Talking to IANS on Wednesday, sarpanch of the Parra village panchayat Delilah Lobo said the decision to impose the “Swachhta tax” on those taking photos and selfies along the scenic coconut palm-lined road, was not made in order to earn revenue, but to deter tourists from being a nuisance on the narrow road, which often led to traffic jams and garbage being strewn around.

“We have suspended the tax for now. The idea behind the tax was not to earn revenue for the village panchayat, but to deter tourists and photographers from holding up traffic along the narrow road during their shoots and throwing garbage around the place,” Lobo said.

Also Read- Lack of Infrastructure Deterring Tourists from Visiting Several Significant Historical Monuments in Agra
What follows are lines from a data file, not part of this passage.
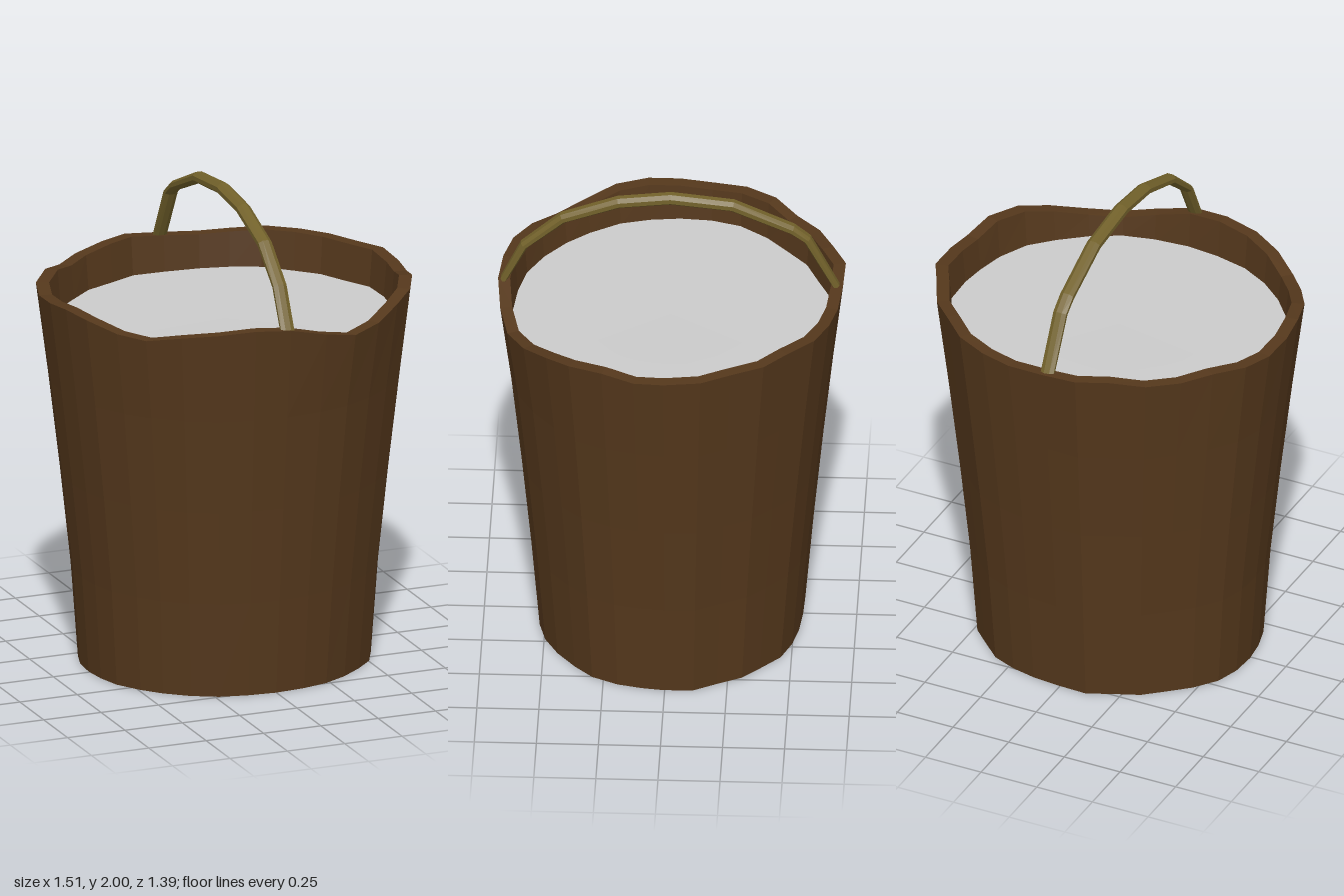
import * as THREE from 'three';

// Uneven hand-hewn rim outline: x, z, height
const RIM = [
  [-0.15, -0.70, 1.59], [0, -0.695, 1.58], [0.16, -0.68, 1.57], [0.29, -0.65, 1.575],
  [0.42, -0.595, 1.585], [0.53, -0.49, 1.59], [0.62, -0.40, 1.585], [0.685, -0.27, 1.585],
  [0.75, -0.15, 1.585], [0.755, 0, 1.575], [0.74, 0.12, 1.57], [0.71, 0.25, 1.595],
  [0.645, 0.385, 1.585], [0.55, 0.48, 1.56], [0.43, 0.575, 1.525], [0.30, 0.645, 1.51],
  [0.16, 0.68, 1.54], [0, 0.695, 1.58], [-0.15, 0.68, 1.59], [-0.30, 0.645, 1.58],
  [-0.43, 0.575, 1.565], [-0.545, 0.48, 1.54], [-0.63, 0.38, 1.55], [-0.71, 0.25, 1.58],
  [-0.745, 0.12, 1.59], [-0.76, -0.01, 1.58], [-0.75, -0.15, 1.57], [-0.71, -0.28, 1.58],
  [-0.62, -0.40, 1.59], [-0.52, -0.49, 1.57], [-0.41, -0.585, 1.575], [-0.27, -0.645, 1.59],
];

// Skins a list of closed rings that all have the same number of points
function loft(rings) {
  const n = rings[0].length, index = [];
  for (let r = 0; r < rings.length - 1; r++) {
    for (let i = 0; i < n; i++) {
      const a = r * n + i, b = r * n + (i + 1) % n;
      index.push(a, a + n, b, a + n, b + n, b);
    }
  }
  const geometry = new THREE.BufferGeometry().setFromPoints(rings.flat());
  geometry.setIndex(index);
  geometry.computeVertexNormals();
  return geometry;
}

// Rim outline scaled about the axis; without a height it follows the wavy rim
const ring = (scale, y) => RIM.map(([x, z, h]) =>
  new THREE.Vector3(x * scale, y ?? h, z * scale * (y === 0 ? 0.985 : 1)));

function part(name, geometry, color) {
  const material = new THREE.MeshStandardMaterial({ color, flatShading: true, side: THREE.DoubleSide });
  const mesh = new THREE.Mesh(geometry, material);
  mesh.name = name;
  return mesh;
}

export function createModel() {
  const group = new THREE.Group();
  group.name = 'bucket';

  // Thick tapered wall: underside, outside, rim, inside, inner floor
  group.add(part('bucketWall', loft([
    ring(0.001, 0), ring(0.78, 0), ring(0.817, 0.4), ring(0.873, 0.8), ring(0.935, 1.2),
    ring(1), ring(0.93), ring(0.912, 1.42), ring(0.73, 0.06), ring(0.001, 0.06),
  ]), 0x55381c));

  // Liquid surface with a barely sunken middle
  group.add(part('liquid', loft([ring(0.914, 1.43), ring(0.5, 1.43), ring(0.001, 1.425)]), 0xcccccc));

  // Bent handle: centre line z, y and thickness within the bend
  const path = [
    [0.675, 1.57, 0.014], [0.59, 1.74, 0.018], [0.435, 1.872, 0.022], [0.21, 1.952, 0.024],
    [0, 1.975, 0.025], [-0.25, 1.948, 0.024], [-0.49, 1.842, 0.021], [-0.55, 1.797, 0.018],
    [-0.67, 1.57, 0.014],
  ];
  const sides = 8;
  const section = (k, size) => {
    const [z, y, thick] = path[k];
    const p = path[Math.max(k - 1, 0)], q = path[Math.min(k + 1, path.length - 1)];
    const dz = q[0] - p[0], dy = q[1] - p[1], len = Math.hypot(dz, dy);
    return Array.from({ length: sides }, (_, i) => {
      const a = (i + 0.5) / sides * Math.PI * 2, out = Math.sin(a) * thick * size;
      return new THREE.Vector3(-0.01 + Math.cos(a) * 0.031 * size, y - out * dz / len, z + out * dy / len);
    });
  };
  const last = path.length - 1;
  group.add(part('handle', loft([
    section(0, 0.01), ...path.map((_, k) => section(k, 1)), section(last, 0.01),
  ]), 0x73622b));

  return group;
}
The tax had also irked travel and tourism industry stakeholders in Goa, who had expressed concern that such a tax may be emulated in other coastal villages, which would deter tourists from visiting the areas. (IANS)